Computer operating systems generally include libraries to interact with low level graphics hardware. The advantage here is that the programmer merely instructs the computer to display an appropriately shaped object rather than setting all the millions of switch pathways and memory addresses necessary to manipulate phosphors and control display technology. These libraries are referred to as graphics API's (or Application Programming Interfaces). What are some of these API's? Well a few of the technologies are...
- Quartz - Mac OSX technology used to display mainly 2D graphics, this library is specific to the Macintosh operating system, and included with OSX
- OpenGL - One of the most flexible of graphic API's. Originally developed by Sun microsystems for their silicon graphics systems and specific to their OS's, OpenGL has developed to become part of most systems (Macintosh, Windows, Linux, UNIX, OS2, etc). Most of the code you write in this API is system independent, as long as you do not use system specific calls. Even those can be converted by a small amount of effort to another system.
- OpenGL has many opensource free libraries which extend its functionality and simplify programming tasks, such as handling system specific tasks like creating and destroying windows, interacting with hardware like a keyboard, mouse and so on.
- GLUT - GL utility toolkit. Hardware interfaces, window creation, timer functions, and more. This is a useful library! Get the newest for your particular system by going to the OpenGL webpage

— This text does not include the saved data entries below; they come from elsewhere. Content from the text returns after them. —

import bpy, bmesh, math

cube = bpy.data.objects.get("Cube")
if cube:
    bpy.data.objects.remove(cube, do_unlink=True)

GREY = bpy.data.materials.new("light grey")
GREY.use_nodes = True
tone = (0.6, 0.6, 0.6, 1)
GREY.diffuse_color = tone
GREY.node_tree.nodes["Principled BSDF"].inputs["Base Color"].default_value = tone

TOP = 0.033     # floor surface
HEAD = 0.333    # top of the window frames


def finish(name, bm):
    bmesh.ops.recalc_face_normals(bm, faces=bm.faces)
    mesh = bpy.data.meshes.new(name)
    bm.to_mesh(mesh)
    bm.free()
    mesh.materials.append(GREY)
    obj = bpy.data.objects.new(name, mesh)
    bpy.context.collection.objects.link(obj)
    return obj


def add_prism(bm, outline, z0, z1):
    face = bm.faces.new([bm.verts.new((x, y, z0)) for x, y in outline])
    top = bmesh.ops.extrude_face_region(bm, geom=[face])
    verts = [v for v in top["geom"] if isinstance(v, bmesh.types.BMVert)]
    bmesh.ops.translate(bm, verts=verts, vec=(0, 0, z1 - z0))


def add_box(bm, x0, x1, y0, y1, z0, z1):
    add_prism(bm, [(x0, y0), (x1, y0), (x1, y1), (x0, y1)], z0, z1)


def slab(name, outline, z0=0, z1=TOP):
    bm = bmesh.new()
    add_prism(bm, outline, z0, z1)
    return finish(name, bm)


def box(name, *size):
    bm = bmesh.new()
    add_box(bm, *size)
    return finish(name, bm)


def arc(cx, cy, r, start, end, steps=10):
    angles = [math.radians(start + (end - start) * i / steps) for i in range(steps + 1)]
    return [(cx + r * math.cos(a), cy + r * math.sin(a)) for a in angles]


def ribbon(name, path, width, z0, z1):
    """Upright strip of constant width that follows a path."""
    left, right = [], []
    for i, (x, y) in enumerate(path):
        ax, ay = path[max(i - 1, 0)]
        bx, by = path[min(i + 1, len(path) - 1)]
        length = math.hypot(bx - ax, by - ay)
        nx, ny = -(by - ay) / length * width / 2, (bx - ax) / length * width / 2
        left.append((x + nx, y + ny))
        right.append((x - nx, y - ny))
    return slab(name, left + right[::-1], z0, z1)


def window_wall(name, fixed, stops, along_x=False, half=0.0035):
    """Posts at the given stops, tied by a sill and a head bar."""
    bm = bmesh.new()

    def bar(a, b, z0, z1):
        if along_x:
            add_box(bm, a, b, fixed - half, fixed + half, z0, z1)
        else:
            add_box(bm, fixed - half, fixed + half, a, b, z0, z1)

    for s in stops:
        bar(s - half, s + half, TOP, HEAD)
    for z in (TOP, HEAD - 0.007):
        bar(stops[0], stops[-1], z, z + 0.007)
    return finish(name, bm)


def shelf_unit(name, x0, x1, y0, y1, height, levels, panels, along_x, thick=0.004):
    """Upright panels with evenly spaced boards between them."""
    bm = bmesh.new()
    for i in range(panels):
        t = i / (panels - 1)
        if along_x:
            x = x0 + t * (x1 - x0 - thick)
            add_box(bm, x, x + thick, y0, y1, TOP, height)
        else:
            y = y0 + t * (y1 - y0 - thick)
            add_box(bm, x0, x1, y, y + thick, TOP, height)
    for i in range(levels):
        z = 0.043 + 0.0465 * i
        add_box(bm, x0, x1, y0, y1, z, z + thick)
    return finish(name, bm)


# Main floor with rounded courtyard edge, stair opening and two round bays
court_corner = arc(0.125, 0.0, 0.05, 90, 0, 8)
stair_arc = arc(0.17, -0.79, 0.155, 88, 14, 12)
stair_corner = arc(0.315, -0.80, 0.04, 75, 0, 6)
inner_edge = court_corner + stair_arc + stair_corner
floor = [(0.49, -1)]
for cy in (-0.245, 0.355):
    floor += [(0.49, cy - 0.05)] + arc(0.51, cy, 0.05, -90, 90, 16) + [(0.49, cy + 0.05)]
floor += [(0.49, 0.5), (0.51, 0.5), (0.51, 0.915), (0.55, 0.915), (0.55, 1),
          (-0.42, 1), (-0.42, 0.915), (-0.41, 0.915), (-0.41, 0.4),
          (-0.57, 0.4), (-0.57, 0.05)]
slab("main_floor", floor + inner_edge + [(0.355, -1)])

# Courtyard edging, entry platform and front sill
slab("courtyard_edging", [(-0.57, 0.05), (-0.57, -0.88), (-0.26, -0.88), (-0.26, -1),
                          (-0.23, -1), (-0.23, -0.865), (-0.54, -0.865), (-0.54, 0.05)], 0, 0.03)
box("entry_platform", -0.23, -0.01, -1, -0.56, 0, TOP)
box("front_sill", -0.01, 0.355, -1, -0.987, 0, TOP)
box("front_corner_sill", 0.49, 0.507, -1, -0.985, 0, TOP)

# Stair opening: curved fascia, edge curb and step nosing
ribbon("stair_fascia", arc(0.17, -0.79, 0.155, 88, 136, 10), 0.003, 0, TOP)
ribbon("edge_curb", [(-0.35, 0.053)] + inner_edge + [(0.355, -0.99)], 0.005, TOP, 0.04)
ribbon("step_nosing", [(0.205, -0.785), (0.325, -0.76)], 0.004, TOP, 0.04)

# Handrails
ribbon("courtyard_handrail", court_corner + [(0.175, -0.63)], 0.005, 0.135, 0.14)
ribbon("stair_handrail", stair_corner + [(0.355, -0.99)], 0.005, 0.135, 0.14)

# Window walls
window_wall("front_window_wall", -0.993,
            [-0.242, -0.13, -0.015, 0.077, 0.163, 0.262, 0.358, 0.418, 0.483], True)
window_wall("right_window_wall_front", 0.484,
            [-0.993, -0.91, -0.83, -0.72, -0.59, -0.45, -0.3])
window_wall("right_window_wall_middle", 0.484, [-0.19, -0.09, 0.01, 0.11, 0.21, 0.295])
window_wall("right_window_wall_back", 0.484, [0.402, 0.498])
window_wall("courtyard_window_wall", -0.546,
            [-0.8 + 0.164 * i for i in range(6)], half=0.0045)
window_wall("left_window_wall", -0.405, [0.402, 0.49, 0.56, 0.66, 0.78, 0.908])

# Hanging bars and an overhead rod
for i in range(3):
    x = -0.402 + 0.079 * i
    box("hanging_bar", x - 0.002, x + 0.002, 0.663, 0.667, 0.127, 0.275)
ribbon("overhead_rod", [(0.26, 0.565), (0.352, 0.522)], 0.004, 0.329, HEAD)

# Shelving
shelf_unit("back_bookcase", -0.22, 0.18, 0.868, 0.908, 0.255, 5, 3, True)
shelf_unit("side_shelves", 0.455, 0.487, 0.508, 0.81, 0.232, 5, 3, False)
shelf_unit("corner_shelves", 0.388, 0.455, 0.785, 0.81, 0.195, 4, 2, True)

- GLUI - a handy toolkit to create visual interfaces (which are system independent) with very little effort. Create a button, checkbox, slider, editbox, and more with little more than a single line of code each. This opensource software is free and easy to use. It was written by Paul Rademacher. You can download the newest libraries prebuilt for windows from the homepage here, or you can download mine. I have compiled versions for windows, Macintosh Carbon applications, and soon Cocoa.
- GLUI - Windows version
- GLUI - Macintosh Carbon version 2.2
- texture mapping tutorial
- GDI - a windows technology, geared towards simple 2D graphics such as lines, polygons and bitmaps. It is integrated with Microsoft Windows and is similar to Apple's QuickDraw API. It is easy to use and good for simple graphics.
- DirectX - Microsoft developed this as a similar technology to OpenGL - with 3d graphics and special access to hardware acceleration through Microsoft Windows. Many of today's games and research applications developed for Windows-based systems use DirectX. Any code written for DirectX is absolutely Windows only. It is included with all modern versions of Windows operating systems.